───── The data

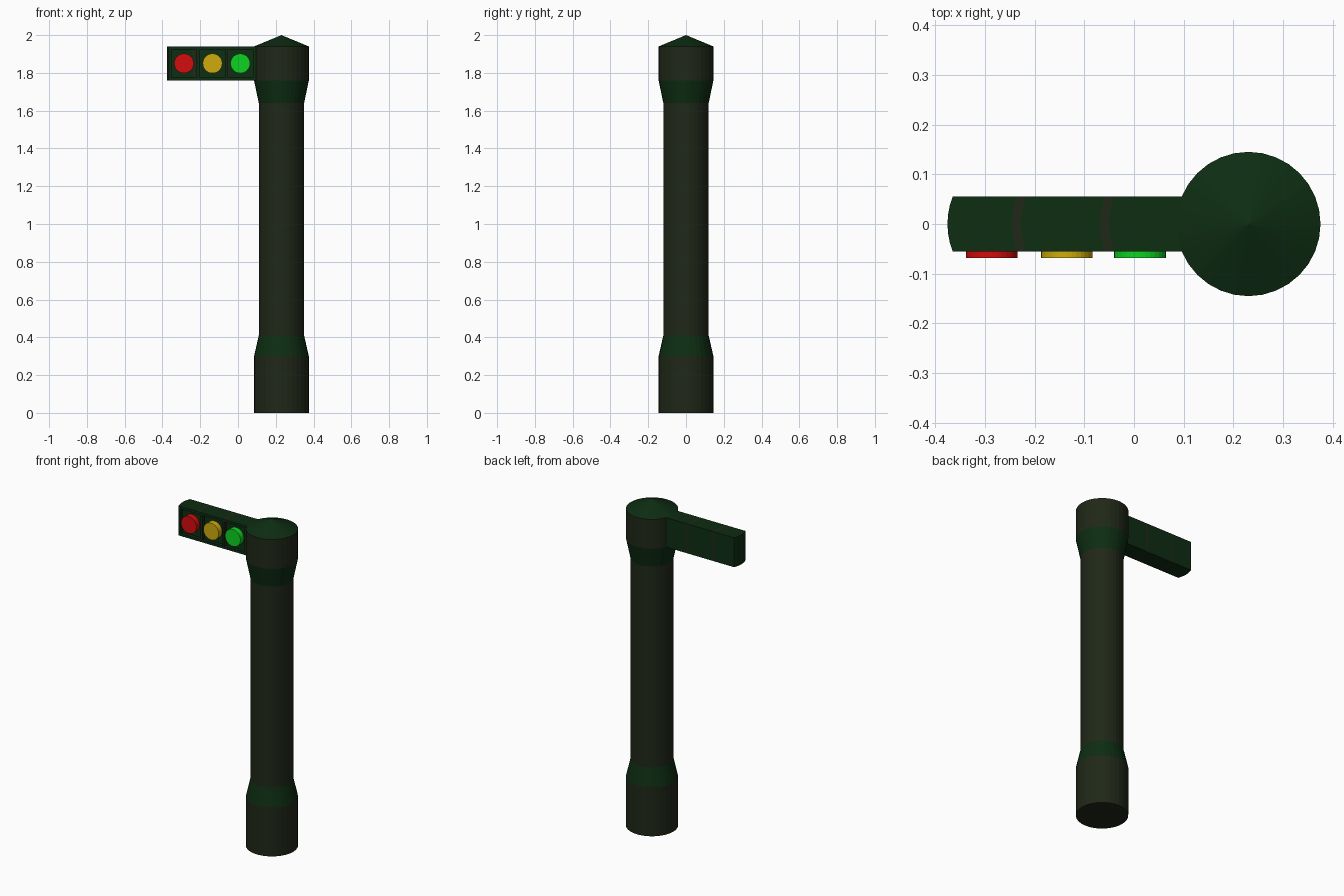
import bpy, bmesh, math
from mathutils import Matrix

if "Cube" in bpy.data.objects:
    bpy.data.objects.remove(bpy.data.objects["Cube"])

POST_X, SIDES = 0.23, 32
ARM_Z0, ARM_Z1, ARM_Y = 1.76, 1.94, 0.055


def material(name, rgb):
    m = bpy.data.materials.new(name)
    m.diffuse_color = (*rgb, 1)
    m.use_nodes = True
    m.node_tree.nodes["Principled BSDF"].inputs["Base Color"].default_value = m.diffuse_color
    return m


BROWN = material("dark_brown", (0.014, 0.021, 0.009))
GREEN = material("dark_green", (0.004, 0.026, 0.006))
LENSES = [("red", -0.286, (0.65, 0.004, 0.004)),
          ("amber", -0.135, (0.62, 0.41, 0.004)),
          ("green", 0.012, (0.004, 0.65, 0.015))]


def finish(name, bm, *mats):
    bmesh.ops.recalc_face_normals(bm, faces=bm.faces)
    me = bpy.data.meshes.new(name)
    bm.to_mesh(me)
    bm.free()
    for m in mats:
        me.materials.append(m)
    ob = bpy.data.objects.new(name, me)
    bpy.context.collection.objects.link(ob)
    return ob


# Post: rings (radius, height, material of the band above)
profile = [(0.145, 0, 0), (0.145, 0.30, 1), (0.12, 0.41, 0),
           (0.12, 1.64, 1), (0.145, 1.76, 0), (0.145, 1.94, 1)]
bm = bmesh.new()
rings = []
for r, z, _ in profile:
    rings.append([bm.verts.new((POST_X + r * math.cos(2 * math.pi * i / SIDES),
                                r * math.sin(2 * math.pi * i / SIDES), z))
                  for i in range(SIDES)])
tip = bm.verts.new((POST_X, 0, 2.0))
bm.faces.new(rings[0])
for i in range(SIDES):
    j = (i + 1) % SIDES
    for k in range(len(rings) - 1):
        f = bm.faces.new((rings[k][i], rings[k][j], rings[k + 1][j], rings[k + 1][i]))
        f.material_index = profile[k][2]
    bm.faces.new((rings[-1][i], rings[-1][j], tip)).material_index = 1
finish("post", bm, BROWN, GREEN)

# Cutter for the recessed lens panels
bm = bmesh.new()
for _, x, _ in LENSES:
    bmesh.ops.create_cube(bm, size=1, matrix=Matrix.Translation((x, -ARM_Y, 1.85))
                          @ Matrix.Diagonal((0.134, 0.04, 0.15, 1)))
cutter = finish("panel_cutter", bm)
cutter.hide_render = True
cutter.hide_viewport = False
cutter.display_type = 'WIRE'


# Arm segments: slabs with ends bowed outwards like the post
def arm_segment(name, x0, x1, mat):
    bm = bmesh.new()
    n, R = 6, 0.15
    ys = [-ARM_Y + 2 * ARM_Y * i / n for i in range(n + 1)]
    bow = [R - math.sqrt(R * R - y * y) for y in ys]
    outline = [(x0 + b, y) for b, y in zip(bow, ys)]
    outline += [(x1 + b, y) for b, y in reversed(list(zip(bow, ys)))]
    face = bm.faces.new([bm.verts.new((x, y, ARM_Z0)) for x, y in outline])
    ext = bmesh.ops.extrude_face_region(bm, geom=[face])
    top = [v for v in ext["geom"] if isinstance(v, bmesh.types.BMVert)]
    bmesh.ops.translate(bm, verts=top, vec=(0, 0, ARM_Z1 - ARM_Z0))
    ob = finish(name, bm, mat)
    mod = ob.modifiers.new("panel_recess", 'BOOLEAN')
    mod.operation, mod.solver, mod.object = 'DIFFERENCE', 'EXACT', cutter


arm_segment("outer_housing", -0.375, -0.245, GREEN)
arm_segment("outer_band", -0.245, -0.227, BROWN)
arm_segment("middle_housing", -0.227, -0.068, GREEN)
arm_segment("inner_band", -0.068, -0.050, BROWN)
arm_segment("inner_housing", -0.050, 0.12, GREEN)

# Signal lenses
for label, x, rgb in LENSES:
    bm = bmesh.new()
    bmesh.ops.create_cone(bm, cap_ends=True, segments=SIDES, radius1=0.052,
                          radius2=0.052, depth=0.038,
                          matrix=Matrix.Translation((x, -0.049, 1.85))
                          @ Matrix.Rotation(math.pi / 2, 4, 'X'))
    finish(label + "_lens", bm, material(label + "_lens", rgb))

──────────

* Brief
Output the records above verbatim. Pictures stay out.

* Solution to the exercise
import bpy, bmesh, math
from mathutils import Matrix

if "Cube" in bpy.data.objects:
    bpy.data.objects.remove(bpy.data.objects["Cube"])

POST_X, SIDES = 0.23, 32
ARM_Z0, ARM_Z1, ARM_Y = 1.76, 1.94, 0.055


def material(name, rgb):
    m = bpy.data.materials.new(name)
    m.diffuse_color = (*rgb, 1)
    m.use_nodes = True
    m.node_tree.nodes["Principled BSDF"].inputs["Base Color"].default_value = m.diffuse_color
    return m


BROWN = material("dark_brown", (0.014, 0.021, 0.009))
GREEN = material("dark_green", (0.004, 0.026, 0.006))
LENSES = [("red", -0.286, (0.65, 0.004, 0.004)),
          ("amber", -0.135, (0.62, 0.41, 0.004)),
          ("green", 0.012, (0.004, 0.65, 0.015))]


def finish(name, bm, *mats):
    bmesh.ops.recalc_face_normals(bm, faces=bm.faces)
    me = bpy.data.meshes.new(name)
    bm.to_mesh(me)
    bm.free()
    for m in mats:
        me.materials.append(m)
    ob = bpy.data.objects.new(name, me)
    bpy.context.collection.objects.link(ob)
    return ob


# Post: rings (radius, height, material of the band above)
profile = [(0.145, 0, 0), (0.145, 0.30, 1), (0.12, 0.41, 0),
           (0.12, 1.64, 1), (0.145, 1.76, 0), (0.145, 1.94, 1)]
bm = bmesh.new()
rings = []
for r, z, _ in profile:
    rings.append([bm.verts.new((POST_X + r * math.cos(2 * math.pi * i / SIDES),
                                r * math.sin(2 * math.pi * i / SIDES), z))
                  for i in range(SIDES)])
tip = bm.verts.new((POST_X, 0, 2.0))
bm.faces.new(rings[0])
for i in range(SIDES):
    j = (i + 1) % SIDES
    for k in range(len(rings) - 1):
        f = bm.faces.new((rings[k][i], rings[k][j], rings[k + 1][j], rings[k + 1][i]))
        f.material_index = profile[k][2]
    bm.faces.new((rings[-1][i], rings[-1][j], tip)).material_index = 1
finish("post", bm, BROWN, GREEN)

# Cutter for the recessed lens panels
bm = bmesh.new()
for _, x, _ in LENSES:
    bmesh.ops.create_cube(bm, size=1, matrix=Matrix.Translation((x, -ARM_Y, 1.85))
                          @ Matrix.Diagonal((0.134, 0.04, 0.15, 1)))
cutter = finish("panel_cutter", bm)
cutter.hide_render = True
cutter.hide_viewport = False
cutter.display_type = 'WIRE'


# Arm segments: slabs with ends bowed outwards like the post
def arm_segment(name, x0, x1, mat):
    bm = bmesh.new()
    n, R = 6, 0.15
    ys = [-ARM_Y + 2 * ARM_Y * i / n for i in range(n + 1)]
    bow = [R - math.sqrt(R * R - y * y) for y in ys]
    outline = [(x0 + b, y) for b, y in zip(bow, ys)]
    outline += [(x1 + b, y) for b, y in reversed(list(zip(bow, ys)))]
    face = bm.faces.new([bm.verts.new((x, y, ARM_Z0)) for x, y in outline])
    ext = bmesh.ops.extrude_face_region(bm, geom=[face])
    top = [v for v in ext["geom"] if isinstance(v, bmesh.types.BMVert)]
    bmesh.ops.translate(bm, verts=top, vec=(0, 0, ARM_Z1 - ARM_Z0))
    ob = finish(name, bm, mat)
    mod = ob.modifiers.new("panel_recess", 'BOOLEAN')
    mod.operation, mod.solver, mod.object = 'DIFFERENCE', 'EXACT', cutter


arm_segment("outer_housing", -0.375, -0.245, GREEN)
arm_segment("outer_band", -0.245, -0.227, BROWN)
arm_segment("middle_housing", -0.227, -0.068, GREEN)
arm_segment("inner_band", -0.068, -0.050, BROWN)
arm_segment("inner_housing", -0.050, 0.12, GREEN)

# Signal lenses
for label, x, rgb in LENSES:
    bm = bmesh.new()
    bmesh.ops.create_cone(bm, cap_ends=True, segments=SIDES, radius1=0.052,
                          radius2=0.052, depth=0.038,
                          matrix=Matrix.Translation((x, -0.049, 1.85))
                          @ Matrix.Rotation(math.pi / 2, 4, 'X'))
    finish(label + "_lens", bm, material(label + "_lens", rgb))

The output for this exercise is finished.